|This one is ready to eat.|
Some like it hot… I am one of those who like a little heat in their food. However, I do not like to be in pain- you can have too much of a good thing. I do love Tabasco peppers in vinegar to sprinkle on my greens or my peas and I wanted to make my own when I figured out how easy it is to preserve peppers and herbs in vinegars.
I had read an article about fish peppers, a pepper native to the Caribbean and common in fish dishes of that area. A gentleman up North had been growing them with seed that came from his grandfather. The peppers are pretty and can come multicolored. So, when placing my seed order this year I decided to give these a try. I am so glad I did! They germinated easily and grew great. Because I don’t eat a lot of hot peppers and only one of my kids likes spicy food, I planted only four plants in my garden. Four was plenty, these plants really produce!

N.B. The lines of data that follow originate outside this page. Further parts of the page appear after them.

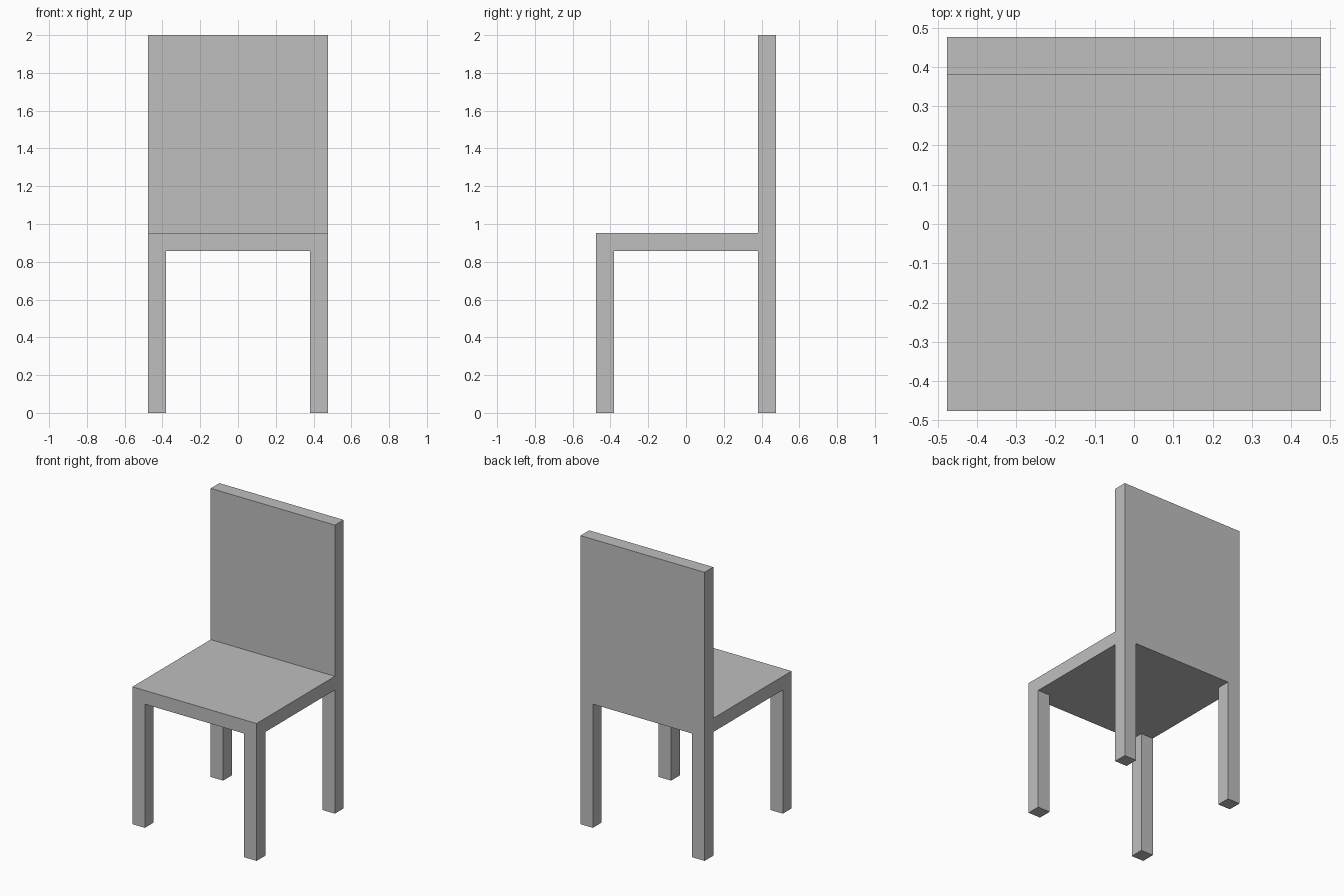
import bpy
import bmesh
from math import radians
from mathutils import Vector

default_cube = bpy.data.objects.get("Cube")
if default_cube:
    bpy.data.objects.remove(default_cube, do_unlink=True)

HALF = 0.476        # half of the seat width and depth
THICK = 0.095       # thickness of seat, legs and backrest
SEAT_TOP = 0.952
HEIGHT = 2.0
INNER = HALF - THICK
SEAT_BOTTOM = SEAT_TOP - THICK


def extrude(bm, faces, dz):
    """Extrude the faces vertically and return the moved faces."""
    geom = bmesh.ops.extrude_face_region(bm, geom=faces)["geom"]
    verts = [g for g in geom if isinstance(g, bmesh.types.BMVert)]
    bmesh.ops.translate(bm, vec=(0, 0, dz), verts=verts)
    bm.normal_update()
    return [g for g in geom if isinstance(g, bmesh.types.BMFace)]


def level_faces(bm, z, rule):
    """Horizontal faces at height z whose centre satisfies the rule."""
    picked = []
    for f in bm.faces:
        c = f.calc_center_median()
        flat = all(abs(v.co.z - z) < 1e-4 for v in f.verts)
        if flat and rule(c):
            picked.append(f)
    return picked


bm = bmesh.new()

# Seat: a slab divided so that its rim matches the leg and backrest thickness
steps = (-HALF, -INNER, INNER, HALF)
grid = [[bm.verts.new((x, y, SEAT_BOTTOM)) for x in steps] for y in steps]
for j in range(3):
    for i in range(3):
        bm.faces.new((grid[j][i], grid[j][i + 1],
                      grid[j + 1][i + 1], grid[j + 1][i]))
extrude(bm, bm.faces[:], THICK)

# Legs: the four corners pulled down to the floor
corners = level_faces(bm, SEAT_BOTTOM,
                      lambda c: abs(c.x) > INNER and abs(c.y) > INNER)
extrude(bm, corners, -SEAT_BOTTOM)

# Backrest: the rear strip pulled up
rear = level_faces(bm, SEAT_TOP, lambda c: c.y > INNER)
extrude(bm, rear, HEIGHT - SEAT_TOP)

# Merge coplanar faces into clean flat panels
bmesh.ops.recalc_face_normals(bm, faces=bm.faces[:])
bmesh.ops.dissolve_limit(bm, angle_limit=radians(1),
                         verts=bm.verts[:], edges=bm.edges[:])

mesh = bpy.data.meshes.new("chair")
bm.to_mesh(mesh)
bm.free()

# Plain grey finish
grey = bpy.data.materials.new("plain grey")
grey.use_nodes = True
colour = (0.52, 0.52, 0.52, 1.0)
grey.diffuse_color = colour
for node in grey.node_tree.nodes:
    if node.type == "BSDF_PRINCIPLED":
        node.inputs["Base Color"].default_value = colour
mesh.materials.append(grey)

chair = bpy.data.objects.new("chair", mesh)
bpy.context.collection.objects.link(chair)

|A Fish Pepper plant loaded up with peppers.|
Each pepper is only about 2 inches long, not very big. However, they pack a lot into that little package. These peppers are hot, but with a deep warmth and sweetness. Even my kids who don’t like things too hot have commented that this was a different kind of heat and they liked it. It took only two peppers with seeds removed to warm up a pound of pinto beans cooked in the crock-pot. I am hooked on these little beauties.
I have decided to use these in vinegar in place of the Tabasco peppers and see how it goes. I find it hard to believe that this wouldn’t taste good considering how great a flavor these peppers posses.

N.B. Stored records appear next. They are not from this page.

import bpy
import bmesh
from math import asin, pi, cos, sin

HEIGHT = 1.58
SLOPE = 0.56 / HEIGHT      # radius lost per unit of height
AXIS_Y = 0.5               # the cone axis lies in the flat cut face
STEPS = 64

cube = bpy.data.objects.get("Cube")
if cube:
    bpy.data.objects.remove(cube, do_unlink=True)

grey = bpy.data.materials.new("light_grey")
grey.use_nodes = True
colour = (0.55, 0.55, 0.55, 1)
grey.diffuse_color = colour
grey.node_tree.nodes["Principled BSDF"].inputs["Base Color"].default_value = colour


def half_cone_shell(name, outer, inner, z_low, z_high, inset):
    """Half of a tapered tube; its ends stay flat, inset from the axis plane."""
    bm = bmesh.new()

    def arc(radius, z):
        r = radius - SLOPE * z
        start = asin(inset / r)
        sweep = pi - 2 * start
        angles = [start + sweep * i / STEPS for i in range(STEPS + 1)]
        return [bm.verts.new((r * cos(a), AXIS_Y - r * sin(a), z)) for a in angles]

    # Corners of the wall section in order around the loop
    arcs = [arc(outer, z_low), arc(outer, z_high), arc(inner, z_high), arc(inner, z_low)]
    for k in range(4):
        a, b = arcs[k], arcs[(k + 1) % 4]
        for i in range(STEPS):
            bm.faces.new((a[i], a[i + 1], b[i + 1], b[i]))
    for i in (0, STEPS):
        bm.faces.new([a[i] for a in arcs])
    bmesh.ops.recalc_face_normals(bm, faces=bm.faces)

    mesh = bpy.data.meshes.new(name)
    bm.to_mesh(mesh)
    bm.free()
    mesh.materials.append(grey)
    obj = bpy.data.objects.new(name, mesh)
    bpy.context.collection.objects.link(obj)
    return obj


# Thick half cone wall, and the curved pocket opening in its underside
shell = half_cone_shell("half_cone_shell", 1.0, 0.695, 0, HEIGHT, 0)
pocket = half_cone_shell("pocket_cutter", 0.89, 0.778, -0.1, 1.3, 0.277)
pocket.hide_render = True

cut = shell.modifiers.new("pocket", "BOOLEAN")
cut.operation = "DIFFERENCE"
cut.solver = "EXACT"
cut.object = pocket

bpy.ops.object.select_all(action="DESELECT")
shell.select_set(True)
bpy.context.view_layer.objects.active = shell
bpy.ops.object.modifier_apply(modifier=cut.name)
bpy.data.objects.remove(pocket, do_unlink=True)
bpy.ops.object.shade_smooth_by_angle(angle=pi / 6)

To save the seeds, wait to pick until they turn red and shrivel up just a bit. Then you can split them open and save the seeds. Allow the seeds to dry completely- I usually put them in a small bowl on the window sill. Then store them in a cool dry place until ready to plant next spring. Being an Heirloom variety, you can save these seeds and get the same wonderful peppers next summer.
|Like most peppers, as it matures it will turn red and orange.|
I ordered my seeds from Southern Exposure Seed Exchange. This link will take you to the page with information about the Fish Pepper: http://www.southernexposure.com/fish-pepper-hot-05-g-p-922.html
Try some in your garden next year, you will be glad you did!